Finding a job can be hard, especially if you’re unsure of how and where to start. For young adults with Fragile X syndrome you also need to be mindful of different work environments and how they may affect your child’s ability to succeed.
We have some tips from Fragile X parents and caretakers on how they figured out which job and environment best suited their young adult. This also applies to volunteer positions.
Past Jobs and Experiences
Look at your young adult’s past jobs. If they’ve never had a traditional job, think about a time, place, or event that most closely mimics a job and having responsibilities. This could be a school project, or being part of a sports team.
Next, think about what they specifically liked or disliked about each. Common responses are too many difficult tasks, not enough social interaction, too difficult to get to, and being given responsibilities that aren’t much fun.
Understanding what your young adult values in a job and workplace environment can help frame your search for a more permanent job. Also look for trends or commonalities of past jobs to see if you can identify their tendency toward certain types of work.
Personal Interests and Passions
Just as it’s a good idea to look at your young adult’s past work experience, also take the time to understand what they like to do outside of a workplace setting. While having a job automatically comes with a set responsibilities, jobs that revolve around their interests can be more rewarding and engaging.
When parents asked their young adults about what they liked to do outside of work, the most common responses were sports, music, and leisure activities. For example, one young man who loves sports became the manager of their high school football team. Another good example is Zachary, who loves animals (cheetahs in particular) and became a volunteer at his local zoo.
When parents asked their young adults to name their strengths, responses included levels of independence, character traits, and communication skills. Being self-aware about one’s strengths and weaknesses is already a step in the right direction, as is being able to communicate and relay these strengths to others.
From there, prompt them on the strengths you know they have but they may not recognize. For example, things that come easily to us or we take for granted, we don’t realize their value, or that it’s not easy for others.
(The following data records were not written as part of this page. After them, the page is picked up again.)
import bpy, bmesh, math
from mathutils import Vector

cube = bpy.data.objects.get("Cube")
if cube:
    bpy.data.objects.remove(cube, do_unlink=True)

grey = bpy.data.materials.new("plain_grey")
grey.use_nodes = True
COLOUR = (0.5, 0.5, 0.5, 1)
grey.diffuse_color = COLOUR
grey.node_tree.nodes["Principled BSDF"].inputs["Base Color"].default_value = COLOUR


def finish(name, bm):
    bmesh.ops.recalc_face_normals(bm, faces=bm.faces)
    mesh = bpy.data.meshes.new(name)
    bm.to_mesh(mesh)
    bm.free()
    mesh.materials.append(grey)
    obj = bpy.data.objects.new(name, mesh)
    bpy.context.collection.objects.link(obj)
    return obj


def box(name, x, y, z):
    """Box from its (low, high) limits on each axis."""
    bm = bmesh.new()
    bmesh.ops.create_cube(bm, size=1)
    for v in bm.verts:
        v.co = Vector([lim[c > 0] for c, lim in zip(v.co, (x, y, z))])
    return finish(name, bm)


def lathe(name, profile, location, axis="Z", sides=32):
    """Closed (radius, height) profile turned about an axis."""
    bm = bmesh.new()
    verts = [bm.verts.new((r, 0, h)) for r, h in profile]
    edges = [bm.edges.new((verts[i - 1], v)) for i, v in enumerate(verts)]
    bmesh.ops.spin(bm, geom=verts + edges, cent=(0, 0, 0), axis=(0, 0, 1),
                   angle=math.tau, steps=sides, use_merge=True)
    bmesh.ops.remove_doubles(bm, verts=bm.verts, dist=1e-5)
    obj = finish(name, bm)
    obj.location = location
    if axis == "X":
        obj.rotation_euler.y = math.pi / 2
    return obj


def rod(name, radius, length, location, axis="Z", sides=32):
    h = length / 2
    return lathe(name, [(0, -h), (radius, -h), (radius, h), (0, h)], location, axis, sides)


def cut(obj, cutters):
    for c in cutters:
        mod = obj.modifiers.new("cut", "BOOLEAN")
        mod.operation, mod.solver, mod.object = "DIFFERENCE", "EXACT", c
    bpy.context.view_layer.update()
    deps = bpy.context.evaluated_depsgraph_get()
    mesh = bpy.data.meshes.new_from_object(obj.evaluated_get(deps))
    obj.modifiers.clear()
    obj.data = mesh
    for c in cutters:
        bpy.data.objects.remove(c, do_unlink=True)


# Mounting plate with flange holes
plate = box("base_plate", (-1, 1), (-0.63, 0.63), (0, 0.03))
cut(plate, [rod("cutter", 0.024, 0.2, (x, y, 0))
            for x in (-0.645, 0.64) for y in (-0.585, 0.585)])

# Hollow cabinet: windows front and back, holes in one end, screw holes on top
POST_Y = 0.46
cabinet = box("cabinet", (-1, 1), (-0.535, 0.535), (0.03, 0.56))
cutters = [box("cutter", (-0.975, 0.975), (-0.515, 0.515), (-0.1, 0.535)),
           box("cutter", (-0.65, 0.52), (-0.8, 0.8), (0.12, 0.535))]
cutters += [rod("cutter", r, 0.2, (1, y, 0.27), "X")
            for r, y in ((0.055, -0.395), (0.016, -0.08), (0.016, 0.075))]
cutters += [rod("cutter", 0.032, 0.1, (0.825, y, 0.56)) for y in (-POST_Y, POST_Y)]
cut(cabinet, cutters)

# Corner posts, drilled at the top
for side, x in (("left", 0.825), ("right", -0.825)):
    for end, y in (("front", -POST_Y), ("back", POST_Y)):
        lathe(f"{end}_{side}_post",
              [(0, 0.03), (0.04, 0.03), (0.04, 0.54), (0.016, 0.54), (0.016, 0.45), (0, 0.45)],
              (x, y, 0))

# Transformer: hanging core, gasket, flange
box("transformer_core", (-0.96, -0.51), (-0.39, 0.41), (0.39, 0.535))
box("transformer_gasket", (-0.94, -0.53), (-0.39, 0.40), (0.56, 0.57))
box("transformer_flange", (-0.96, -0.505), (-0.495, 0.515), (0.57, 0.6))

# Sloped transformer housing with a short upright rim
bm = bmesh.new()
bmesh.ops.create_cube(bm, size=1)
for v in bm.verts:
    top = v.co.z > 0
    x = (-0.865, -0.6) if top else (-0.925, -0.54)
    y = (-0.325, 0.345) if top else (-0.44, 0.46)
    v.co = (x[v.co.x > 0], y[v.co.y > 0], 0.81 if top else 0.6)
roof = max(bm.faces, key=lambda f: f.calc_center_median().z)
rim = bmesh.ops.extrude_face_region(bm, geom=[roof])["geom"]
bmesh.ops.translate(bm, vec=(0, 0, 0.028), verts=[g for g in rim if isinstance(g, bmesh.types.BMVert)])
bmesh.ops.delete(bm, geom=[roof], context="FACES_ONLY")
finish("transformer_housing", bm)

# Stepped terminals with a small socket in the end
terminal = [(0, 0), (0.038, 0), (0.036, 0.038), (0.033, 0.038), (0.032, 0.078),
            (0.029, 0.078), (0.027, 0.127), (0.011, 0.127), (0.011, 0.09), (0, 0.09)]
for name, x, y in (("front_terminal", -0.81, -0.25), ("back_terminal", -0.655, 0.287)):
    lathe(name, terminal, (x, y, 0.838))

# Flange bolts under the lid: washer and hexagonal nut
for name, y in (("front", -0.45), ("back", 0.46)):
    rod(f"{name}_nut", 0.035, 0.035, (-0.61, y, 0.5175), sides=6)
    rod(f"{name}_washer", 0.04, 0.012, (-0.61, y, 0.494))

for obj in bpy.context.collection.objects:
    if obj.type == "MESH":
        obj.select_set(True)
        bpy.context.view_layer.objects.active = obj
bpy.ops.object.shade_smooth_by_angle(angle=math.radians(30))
Then there are the things that don’t come easily or are hard to complete, these are things we often have trouble taking credit for.
What Do You Want to Do?
Ask your young adult what type of job they want, how often they would like to work, and what type of environment. Finding the perfect job may take time and many attempts, but you’ll have a better chance of long-term success if you give first consideration to finding the ideal environment, looking closely at your young adult’s talents and learning style, and giving them your full support.
We’re all different, and while it may be daunting to find the “perfect” job for your child, careful thought and research ensures that the job your child lands in will be one they will enjoy and thrive in.
We have more information on what you’ve read here — plus finding a job, building on strengths and interests, traveling to and from work, tolerance levels and sensory issues, learning new skills, and short- and long-term support — in our ebook Adults With Fragile X Syndrome: Making a Better Tomorrow.